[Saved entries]
=== Section Start ===

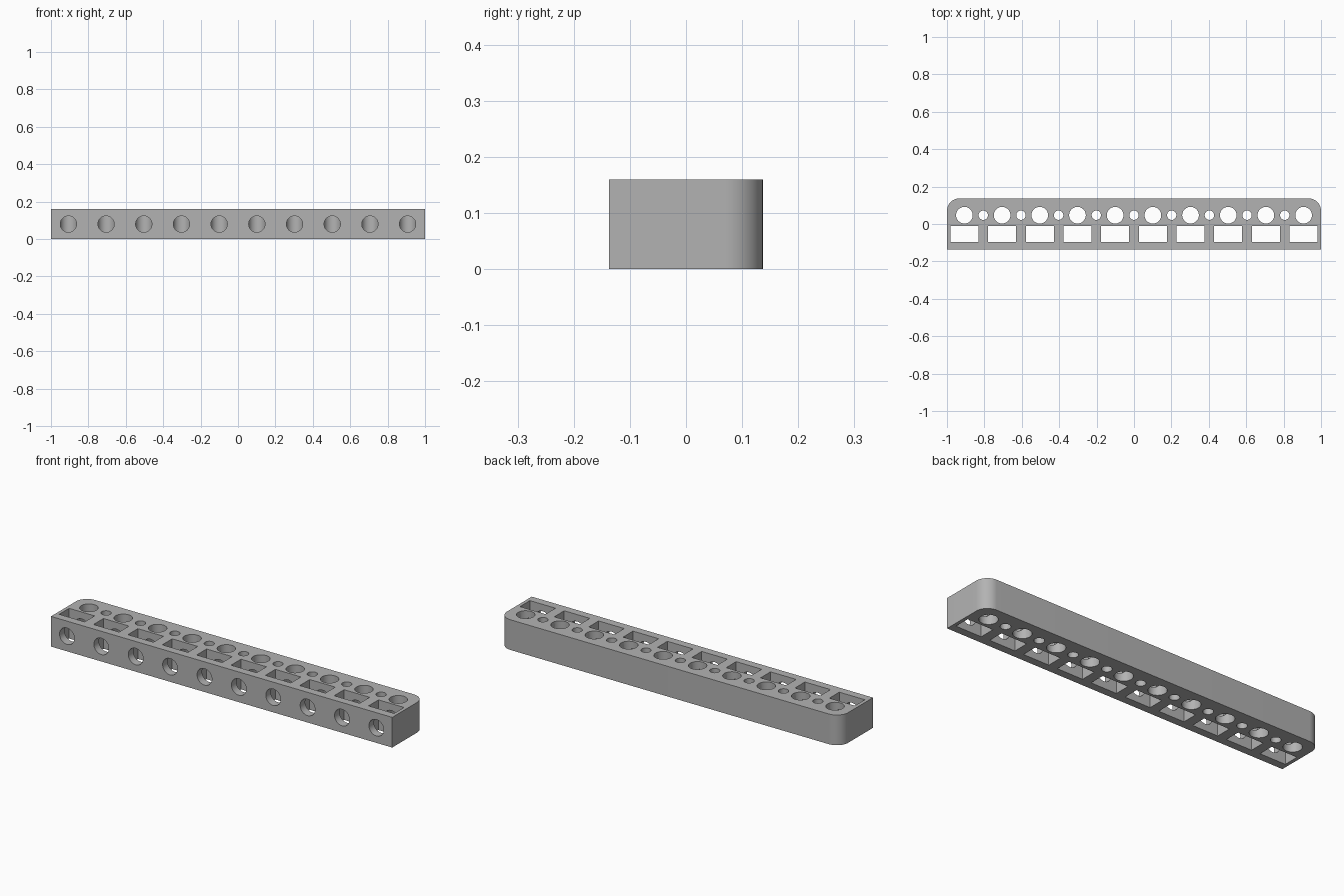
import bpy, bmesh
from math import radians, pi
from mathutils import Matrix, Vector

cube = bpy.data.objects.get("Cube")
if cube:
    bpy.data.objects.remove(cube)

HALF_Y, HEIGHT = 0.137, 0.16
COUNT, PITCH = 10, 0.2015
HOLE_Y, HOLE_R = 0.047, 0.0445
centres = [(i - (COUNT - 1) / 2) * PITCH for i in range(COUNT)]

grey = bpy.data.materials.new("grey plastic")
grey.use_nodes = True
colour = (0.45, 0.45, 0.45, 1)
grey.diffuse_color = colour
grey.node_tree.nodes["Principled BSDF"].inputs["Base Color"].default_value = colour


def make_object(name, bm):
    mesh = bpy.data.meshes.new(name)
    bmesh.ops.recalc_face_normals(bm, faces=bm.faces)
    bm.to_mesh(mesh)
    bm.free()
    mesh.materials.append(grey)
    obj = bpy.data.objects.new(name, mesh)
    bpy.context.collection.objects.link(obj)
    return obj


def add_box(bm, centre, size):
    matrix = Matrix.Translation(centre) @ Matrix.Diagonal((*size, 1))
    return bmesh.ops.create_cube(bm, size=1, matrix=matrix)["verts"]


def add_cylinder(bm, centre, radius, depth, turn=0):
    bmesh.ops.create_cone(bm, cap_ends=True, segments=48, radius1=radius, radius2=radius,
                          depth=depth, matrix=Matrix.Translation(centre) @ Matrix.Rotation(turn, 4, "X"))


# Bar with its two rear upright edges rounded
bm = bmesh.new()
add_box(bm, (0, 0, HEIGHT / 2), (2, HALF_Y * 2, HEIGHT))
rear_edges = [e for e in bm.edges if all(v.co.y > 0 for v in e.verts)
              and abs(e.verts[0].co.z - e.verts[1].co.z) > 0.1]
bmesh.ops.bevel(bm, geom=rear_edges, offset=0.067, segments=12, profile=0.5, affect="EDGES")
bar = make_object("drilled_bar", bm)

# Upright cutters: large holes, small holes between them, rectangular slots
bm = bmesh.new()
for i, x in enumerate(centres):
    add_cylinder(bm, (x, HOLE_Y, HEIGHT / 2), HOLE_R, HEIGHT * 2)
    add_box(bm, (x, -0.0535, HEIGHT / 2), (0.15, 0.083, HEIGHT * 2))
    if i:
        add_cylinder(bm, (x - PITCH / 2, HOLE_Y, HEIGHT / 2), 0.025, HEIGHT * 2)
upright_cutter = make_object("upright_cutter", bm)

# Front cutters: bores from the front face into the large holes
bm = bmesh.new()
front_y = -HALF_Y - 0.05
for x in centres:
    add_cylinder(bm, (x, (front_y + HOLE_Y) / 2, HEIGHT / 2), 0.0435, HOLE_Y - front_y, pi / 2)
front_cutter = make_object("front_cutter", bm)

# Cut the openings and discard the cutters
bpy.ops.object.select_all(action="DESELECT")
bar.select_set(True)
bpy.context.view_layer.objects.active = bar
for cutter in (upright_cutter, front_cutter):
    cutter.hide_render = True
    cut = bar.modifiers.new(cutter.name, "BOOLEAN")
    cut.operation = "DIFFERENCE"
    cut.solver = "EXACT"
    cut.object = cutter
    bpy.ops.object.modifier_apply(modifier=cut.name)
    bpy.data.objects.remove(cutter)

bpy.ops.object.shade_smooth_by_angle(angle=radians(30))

=== Section End ===

AIM OF THE EXERCISE >> An exact, word-for-word copy of the records is expected, with no pictures in it.

TASK SOLUTION >>
import bpy, bmesh
from math import radians, pi
from mathutils import Matrix, Vector

cube = bpy.data.objects.get("Cube")
if cube:
    bpy.data.objects.remove(cube)

HALF_Y, HEIGHT = 0.137, 0.16
COUNT, PITCH = 10, 0.2015
HOLE_Y, HOLE_R = 0.047, 0.0445
centres = [(i - (COUNT - 1) / 2) * PITCH for i in range(COUNT)]

grey = bpy.data.materials.new("grey plastic")
grey.use_nodes = True
colour = (0.45, 0.45, 0.45, 1)
grey.diffuse_color = colour
grey.node_tree.nodes["Principled BSDF"].inputs["Base Color"].default_value = colour


def make_object(name, bm):
    mesh = bpy.data.meshes.new(name)
    bmesh.ops.recalc_face_normals(bm, faces=bm.faces)
    bm.to_mesh(mesh)
    bm.free()
    mesh.materials.append(grey)
    obj = bpy.data.objects.new(name, mesh)
    bpy.context.collection.objects.link(obj)
    return obj


def add_box(bm, centre, size):
    matrix = Matrix.Translation(centre) @ Matrix.Diagonal((*size, 1))
    return bmesh.ops.create_cube(bm, size=1, matrix=matrix)["verts"]


def add_cylinder(bm, centre, radius, depth, turn=0):
    bmesh.ops.create_cone(bm, cap_ends=True, segments=48, radius1=radius, radius2=radius,
                          depth=depth, matrix=Matrix.Translation(centre) @ Matrix.Rotation(turn, 4, "X"))


# Bar with its two rear upright edges rounded
bm = bmesh.new()
add_box(bm, (0, 0, HEIGHT / 2), (2, HALF_Y * 2, HEIGHT))
rear_edges = [e for e in bm.edges if all(v.co.y > 0 for v in e.verts)
              and abs(e.verts[0].co.z - e.verts[1].co.z) > 0.1]
bmesh.ops.bevel(bm, geom=rear_edges, offset=0.067, segments=12, profile=0.5, affect="EDGES")
bar = make_object("drilled_bar", bm)

# Upright cutters: large holes, small holes between them, rectangular slots
bm = bmesh.new()
for i, x in enumerate(centres):
    add_cylinder(bm, (x, HOLE_Y, HEIGHT / 2), HOLE_R, HEIGHT * 2)
    add_box(bm, (x, -0.0535, HEIGHT / 2), (0.15, 0.083, HEIGHT * 2))
    if i:
        add_cylinder(bm, (x - PITCH / 2, HOLE_Y, HEIGHT / 2), 0.025, HEIGHT * 2)
upright_cutter = make_object("upright_cutter", bm)

# Front cutters: bores from the front face into the large holes
bm = bmesh.new()
front_y = -HALF_Y - 0.05
for x in centres:
    add_cylinder(bm, (x, (front_y + HOLE_Y) / 2, HEIGHT / 2), 0.0435, HOLE_Y - front_y, pi / 2)
front_cutter = make_object("front_cutter", bm)

# Cut the openings and discard the cutters
bpy.ops.object.select_all(action="DESELECT")
bar.select_set(True)
bpy.context.view_layer.objects.active = bar
for cutter in (upright_cutter, front_cutter):
    cutter.hide_render = True
    cut = bar.modifiers.new(cutter.name, "BOOLEAN")
    cut.operation = "DIFFERENCE"
    cut.solver = "EXACT"
    cut.object = cutter
    bpy.ops.object.modifier_apply(modifier=cut.name)
    bpy.data.objects.remove(cutter)

bpy.ops.object.shade_smooth_by_angle(angle=radians(30))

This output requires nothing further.